The field of Baba Gurgur was drilled for the first time in October 1927, generating a black fountain forty-two metres in height that threatened the surrounding villages. This event is commemorated by the wall-mounted light sculpture titled Sick Pink Sun (03:00 14.10.1927 – ) FIG.2, which recalls the circular light installations of James Turrell. Flooded with pink light, the brown-painted walls of the gallery become a deep burnt umber. This still but unnatural illumination creates a suspended atmosphere, as though reflecting the glare of a fire frozen in time. This is likely a nod to the Eternal Fire of Baba Gurgur (‘Father of Fire’ in the local language), a small patch of land in the oil field where flames are believed to have been naturally burning for four thousand years.
The colour of the light sculpture also references the bombing of oil fields by the so-called Islamic State group in 2016 and their visible effects on the atmosphere due to the release of fumes.
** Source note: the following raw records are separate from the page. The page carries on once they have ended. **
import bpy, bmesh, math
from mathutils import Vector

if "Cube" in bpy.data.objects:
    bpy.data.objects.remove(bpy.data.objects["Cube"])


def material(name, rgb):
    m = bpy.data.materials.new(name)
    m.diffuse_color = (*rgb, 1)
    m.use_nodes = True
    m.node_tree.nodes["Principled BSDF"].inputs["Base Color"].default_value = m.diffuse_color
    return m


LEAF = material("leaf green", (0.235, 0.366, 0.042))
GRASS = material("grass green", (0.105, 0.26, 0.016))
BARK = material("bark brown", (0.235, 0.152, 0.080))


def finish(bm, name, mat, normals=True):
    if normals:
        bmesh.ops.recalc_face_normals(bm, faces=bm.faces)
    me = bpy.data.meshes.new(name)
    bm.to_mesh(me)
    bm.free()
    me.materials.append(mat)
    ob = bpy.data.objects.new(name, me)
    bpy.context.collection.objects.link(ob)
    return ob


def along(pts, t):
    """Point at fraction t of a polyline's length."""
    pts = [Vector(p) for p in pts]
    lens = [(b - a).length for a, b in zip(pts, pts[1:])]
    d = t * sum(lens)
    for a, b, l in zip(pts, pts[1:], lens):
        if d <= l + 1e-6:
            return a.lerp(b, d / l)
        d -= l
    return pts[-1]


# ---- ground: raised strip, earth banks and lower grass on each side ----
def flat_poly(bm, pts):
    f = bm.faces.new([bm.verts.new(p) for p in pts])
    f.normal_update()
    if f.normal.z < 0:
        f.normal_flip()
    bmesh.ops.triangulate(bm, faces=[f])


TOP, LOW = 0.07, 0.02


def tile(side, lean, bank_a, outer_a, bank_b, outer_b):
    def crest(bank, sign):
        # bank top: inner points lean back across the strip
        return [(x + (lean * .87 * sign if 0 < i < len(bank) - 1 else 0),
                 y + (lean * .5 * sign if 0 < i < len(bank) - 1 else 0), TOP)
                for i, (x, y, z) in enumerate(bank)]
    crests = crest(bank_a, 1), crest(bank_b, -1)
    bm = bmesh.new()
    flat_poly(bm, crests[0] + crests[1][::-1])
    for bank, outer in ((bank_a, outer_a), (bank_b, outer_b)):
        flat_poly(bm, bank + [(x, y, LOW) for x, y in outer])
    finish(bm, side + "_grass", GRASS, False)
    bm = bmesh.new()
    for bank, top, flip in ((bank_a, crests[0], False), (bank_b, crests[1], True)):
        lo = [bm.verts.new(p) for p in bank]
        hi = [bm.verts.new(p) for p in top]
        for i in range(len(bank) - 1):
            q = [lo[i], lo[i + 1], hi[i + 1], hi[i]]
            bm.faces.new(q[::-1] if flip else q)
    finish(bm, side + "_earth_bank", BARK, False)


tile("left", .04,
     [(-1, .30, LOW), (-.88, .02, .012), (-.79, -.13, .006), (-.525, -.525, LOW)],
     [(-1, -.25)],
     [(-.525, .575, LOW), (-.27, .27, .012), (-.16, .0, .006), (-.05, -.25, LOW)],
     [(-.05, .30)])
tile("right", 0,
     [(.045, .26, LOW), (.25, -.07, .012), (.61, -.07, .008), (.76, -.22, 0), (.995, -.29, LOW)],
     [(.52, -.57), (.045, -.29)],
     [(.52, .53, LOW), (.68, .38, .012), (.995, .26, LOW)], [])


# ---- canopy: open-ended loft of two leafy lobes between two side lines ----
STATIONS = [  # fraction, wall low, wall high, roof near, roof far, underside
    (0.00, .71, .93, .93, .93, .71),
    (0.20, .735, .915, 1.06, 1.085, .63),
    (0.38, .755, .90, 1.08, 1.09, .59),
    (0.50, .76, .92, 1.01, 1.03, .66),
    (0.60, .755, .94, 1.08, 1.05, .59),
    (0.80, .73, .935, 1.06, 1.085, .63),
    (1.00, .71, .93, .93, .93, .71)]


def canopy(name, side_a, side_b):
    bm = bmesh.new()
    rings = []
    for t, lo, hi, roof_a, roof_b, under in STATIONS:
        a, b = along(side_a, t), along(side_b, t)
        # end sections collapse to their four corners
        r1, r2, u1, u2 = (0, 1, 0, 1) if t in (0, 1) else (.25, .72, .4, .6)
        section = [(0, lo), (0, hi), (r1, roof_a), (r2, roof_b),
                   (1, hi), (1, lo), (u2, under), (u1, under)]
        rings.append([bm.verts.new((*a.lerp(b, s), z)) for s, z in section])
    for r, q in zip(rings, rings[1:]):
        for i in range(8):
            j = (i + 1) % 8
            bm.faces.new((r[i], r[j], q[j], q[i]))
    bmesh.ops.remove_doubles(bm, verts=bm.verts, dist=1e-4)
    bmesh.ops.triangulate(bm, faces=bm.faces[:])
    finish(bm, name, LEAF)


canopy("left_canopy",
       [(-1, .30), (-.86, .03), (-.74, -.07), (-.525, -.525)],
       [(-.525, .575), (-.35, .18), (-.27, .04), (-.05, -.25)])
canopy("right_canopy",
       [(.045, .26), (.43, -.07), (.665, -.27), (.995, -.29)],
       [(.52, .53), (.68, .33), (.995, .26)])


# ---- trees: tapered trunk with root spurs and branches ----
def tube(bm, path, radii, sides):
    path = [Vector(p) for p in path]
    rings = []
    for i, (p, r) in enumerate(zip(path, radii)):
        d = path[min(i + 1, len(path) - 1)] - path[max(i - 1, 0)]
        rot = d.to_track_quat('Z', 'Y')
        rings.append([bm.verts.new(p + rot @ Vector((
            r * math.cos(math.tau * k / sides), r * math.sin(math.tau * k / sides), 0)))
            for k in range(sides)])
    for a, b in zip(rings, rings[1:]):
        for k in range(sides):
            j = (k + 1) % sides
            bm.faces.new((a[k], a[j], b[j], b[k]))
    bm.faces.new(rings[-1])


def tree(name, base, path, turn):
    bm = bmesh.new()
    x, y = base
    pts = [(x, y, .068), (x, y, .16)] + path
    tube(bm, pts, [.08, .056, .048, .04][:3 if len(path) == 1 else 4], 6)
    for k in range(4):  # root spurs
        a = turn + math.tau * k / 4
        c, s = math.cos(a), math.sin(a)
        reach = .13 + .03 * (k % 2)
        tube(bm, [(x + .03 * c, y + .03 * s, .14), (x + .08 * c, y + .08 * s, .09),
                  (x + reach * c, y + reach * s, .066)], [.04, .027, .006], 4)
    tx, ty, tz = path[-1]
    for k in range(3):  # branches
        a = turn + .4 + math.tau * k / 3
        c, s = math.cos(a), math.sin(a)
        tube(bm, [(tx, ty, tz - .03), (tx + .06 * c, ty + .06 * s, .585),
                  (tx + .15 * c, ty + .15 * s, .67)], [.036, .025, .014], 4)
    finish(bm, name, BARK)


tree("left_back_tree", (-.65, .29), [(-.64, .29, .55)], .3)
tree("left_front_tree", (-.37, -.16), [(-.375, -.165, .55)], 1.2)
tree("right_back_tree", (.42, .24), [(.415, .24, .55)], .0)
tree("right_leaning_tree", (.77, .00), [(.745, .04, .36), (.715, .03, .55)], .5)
If, at the time of discovery, oil pointed to an underground heaven, a portal to self-determination and industrial development, the sculpture evokes a (very present) dystopian vision of ecological collapse, a toxic hellscape, albeit a rather photogenic one. Wahid’s recent sculptural practice is dependent on this dichotomy – one that is epitomised by a flower in a desert, or better, a burning oil field. Her resin and fibreglass sculptures revel in the tension between aestheticised design and the sense of something ominous boiling underneath. This is most often achieved through contrasting light, acid colours and forms that are both glamorous and threatening: long painted nails on reaching fingers FIG.3, gaping mouths FIG.4 and blooms that seem ready to swallow you whole. Sensuous and sinister, the work is a simultaneous celebration of Kurdish culture and an exploration of the longing of diasporic communities.
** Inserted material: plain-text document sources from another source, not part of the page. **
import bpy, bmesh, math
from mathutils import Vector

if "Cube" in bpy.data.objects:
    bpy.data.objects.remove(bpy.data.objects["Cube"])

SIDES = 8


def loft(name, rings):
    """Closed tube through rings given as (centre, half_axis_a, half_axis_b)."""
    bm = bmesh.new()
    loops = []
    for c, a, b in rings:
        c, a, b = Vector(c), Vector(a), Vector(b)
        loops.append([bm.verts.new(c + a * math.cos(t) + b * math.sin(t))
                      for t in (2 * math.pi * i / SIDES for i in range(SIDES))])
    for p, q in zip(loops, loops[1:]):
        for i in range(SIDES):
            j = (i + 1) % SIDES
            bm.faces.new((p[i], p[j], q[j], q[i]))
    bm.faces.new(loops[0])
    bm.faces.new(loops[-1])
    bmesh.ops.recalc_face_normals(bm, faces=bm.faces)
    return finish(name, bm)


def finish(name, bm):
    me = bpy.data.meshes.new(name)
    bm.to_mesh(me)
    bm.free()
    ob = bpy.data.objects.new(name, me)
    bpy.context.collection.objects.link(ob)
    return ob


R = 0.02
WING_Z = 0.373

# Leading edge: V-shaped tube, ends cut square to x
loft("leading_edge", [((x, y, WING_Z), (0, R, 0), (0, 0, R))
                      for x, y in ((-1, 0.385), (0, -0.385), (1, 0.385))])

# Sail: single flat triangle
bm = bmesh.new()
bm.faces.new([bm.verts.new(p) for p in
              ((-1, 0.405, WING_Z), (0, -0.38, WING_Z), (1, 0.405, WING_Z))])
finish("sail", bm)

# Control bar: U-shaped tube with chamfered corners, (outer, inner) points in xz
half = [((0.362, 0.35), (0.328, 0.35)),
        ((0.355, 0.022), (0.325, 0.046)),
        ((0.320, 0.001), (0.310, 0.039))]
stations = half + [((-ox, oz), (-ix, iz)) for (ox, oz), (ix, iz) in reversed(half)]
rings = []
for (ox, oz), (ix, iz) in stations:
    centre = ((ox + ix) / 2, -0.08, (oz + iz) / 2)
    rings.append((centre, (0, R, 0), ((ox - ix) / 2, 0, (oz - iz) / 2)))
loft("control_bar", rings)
This same contrast is reflected in the sound piece, Naphtha Maqam (2022), which was created in collaboration with the music producer Owen Pratt and Amal Saeed Kurda, a Kurdish singer and composer. The soundscape intersperses recordings of oil drilling, electronic beats, Wahid flatly recounting archival correspondence between British Petroleum officials, and a series of maqams, a traditional melodic structure, evocatively sung by Kurda. Unlike traditional maqams, here the words are written and sung in English, although they are distorted and lengthened to the point of becoming unintelligible at times. Wahid’s voice interjects episodically with more decipherable language: ‘We live in a country with plenty of coal and no oil. Whether you like it or not we have arrived at the age of oil’. Across this near-hour-long audio work, the hero of the story remains Baba Gurgur; its oil and its landscape are personified, culminating in a speculative future in which the sentient oil implores to be reburied into the ground: ‘Don’t frown, look at me / Dig where there’s no deep / I’m begging you / Sepulchre me, sepulchre me’.
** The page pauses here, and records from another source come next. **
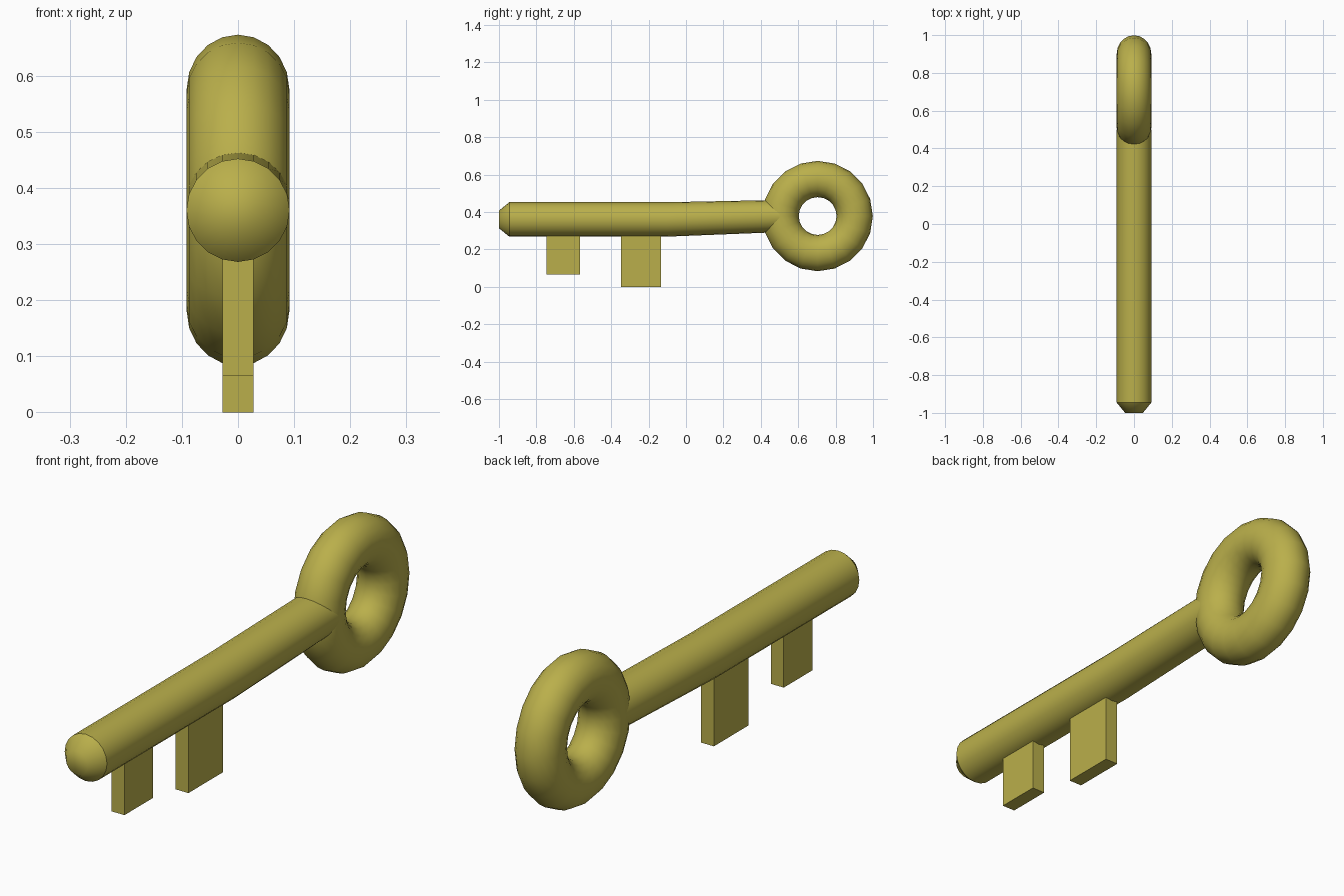
import bpy, bmesh
from math import sin, cos, tau

if "Cube" in bpy.data.objects:
    bpy.data.objects.remove(bpy.data.objects["Cube"])

SIDES = 20

mat = bpy.data.materials.new("brass")
mat.diffuse_color = (0.49, 0.43, 0.07, 1)
mat.use_nodes = True
mat.node_tree.nodes["Principled BSDF"].inputs["Base Color"].default_value = mat.diffuse_color


def finish(name, bm, smooth):
    bmesh.ops.recalc_face_normals(bm, faces=bm.faces)
    for f in bm.faces:
        f.smooth = smooth
    me = bpy.data.meshes.new(name)
    bm.to_mesh(me)
    bm.free()
    me.materials.append(mat)
    ob = bpy.data.objects.new(name, me)
    bpy.context.collection.objects.link(ob)
    return ob


def bridge(bm, a, b):
    n = len(a)
    for i in range(n):
        bm.faces.new((a[i], a[(i + 1) % n], b[(i + 1) % n], b[i]))


# Shaft: rings of (y, centre z, x radius, z radius), rising slightly to the bow
bm = bmesh.new()
rings = []
for y, zc, rx, rz in [(-1.0, 0.36, 0.047, 0.047), (-0.945, 0.36, 0.092, 0.092),
                      (-0.1, 0.36, 0.092, 0.092), (0.5, 0.378, 0.092, 0.086)]:
    rings.append([bm.verts.new((rx * sin(tau * i / SIDES), y, zc + rz * cos(tau * i / SIDES)))
                  for i in range(SIDES)])
for a, b in zip(rings, rings[1:]):
    bridge(bm, a, b)
bm.faces.new(rings[0])
bm.faces.new(rings[-1])
# Crisp edge where the rounded tip begins
for i in range(SIDES):
    bm.edges.get((rings[1][i], rings[1][(i + 1) % SIDES])).smooth = False
    bm.edges.get((rings[-1][i], rings[-1][(i + 1) % SIDES])).smooth = False
finish("shaft", bm, True)

# Bow: ring handle standing in the y-z plane
bm = bmesh.new()
loops = []
for i in range(SIDES):
    a = tau * i / SIDES
    loop = []
    for j in range(SIDES):
        t = tau * j / SIDES
        r = 0.198 + 0.097 * cos(t)
        loop.append(bm.verts.new((0.0915 * sin(t), 0.704 + r * cos(a), 0.378 + r * sin(a))))
    loops.append(loop)
for i in range(SIDES):
    bridge(bm, loops[i], loops[(i + 1) % SIDES])
finish("bow", bm, True)

# Bits: two flat teeth under the shaft
for name, y0, y1, z0 in [("short_tooth", -0.745, -0.567, 0.065),
                         ("long_tooth", -0.348, -0.133, 0.0)]:
    bm = bmesh.new()
    bmesh.ops.create_cube(bm, size=1)
    z1 = 0.33
    bmesh.ops.scale(bm, vec=(0.056, y1 - y0, z1 - z0), verts=bm.verts)
    bmesh.ops.translate(bm, vec=(0, (y0 + y1) / 2, (z0 + z1) / 2), verts=bm.verts)
    finish(name, bm, False)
The area in front of the art centre, Baltic Square, is often the site of protests, ranging from those staged by COVID-19 anti-vaxxers to Extinction Rebellion rallies. It is not uncommon to see Kurdish flags waving as part of demonstrations from the Kurdish community. Although there is no direct relationship between Baltic and the events in the public square adjacent to it, the regular presence of protesters, including on the day of this reviewer’s visit, inevitably raises questions concerning the relationship between art institutions and direct action. More often than not, these occur in two seemingly distinct places: one for contingent action in response to current events, and one for art about politics, which tends to consider a wider timeframe.
In this case, Wahid’s installation is not necessarily designed to inform, but instead weaves a web of references to engage the viewer through an ‘emotive lens’ – that is, material, colour, light, music and poetry – rather than, one supposes, a more research-heavy, documentarist output.1 That is not to say that the artist’s methodology relies on sentimentality, quite the opposite; her work is visually sophisticated and supported by a layered conceptual framework. Nonetheless, once these references are decoded, the meaning can feel enslaved by the precision of the sculpture’s design, leaving little ambiguity to play with. Although the music goes some way to filling this void, the installation suffers from the stark contrast between a sexy, shiny fibreglass protagonist that does not demand much contemplation from the viewer, and an audio piece that, especially when played at a low volume, asks for the opposite: a prolonged, strained engagement of one’s ears. It is a matter of discernment whether the sound work delivers enough to captivate the individual visitor for its full length. This reviewer, however, was left with the sensation of witnessing a scenography in search of its main act.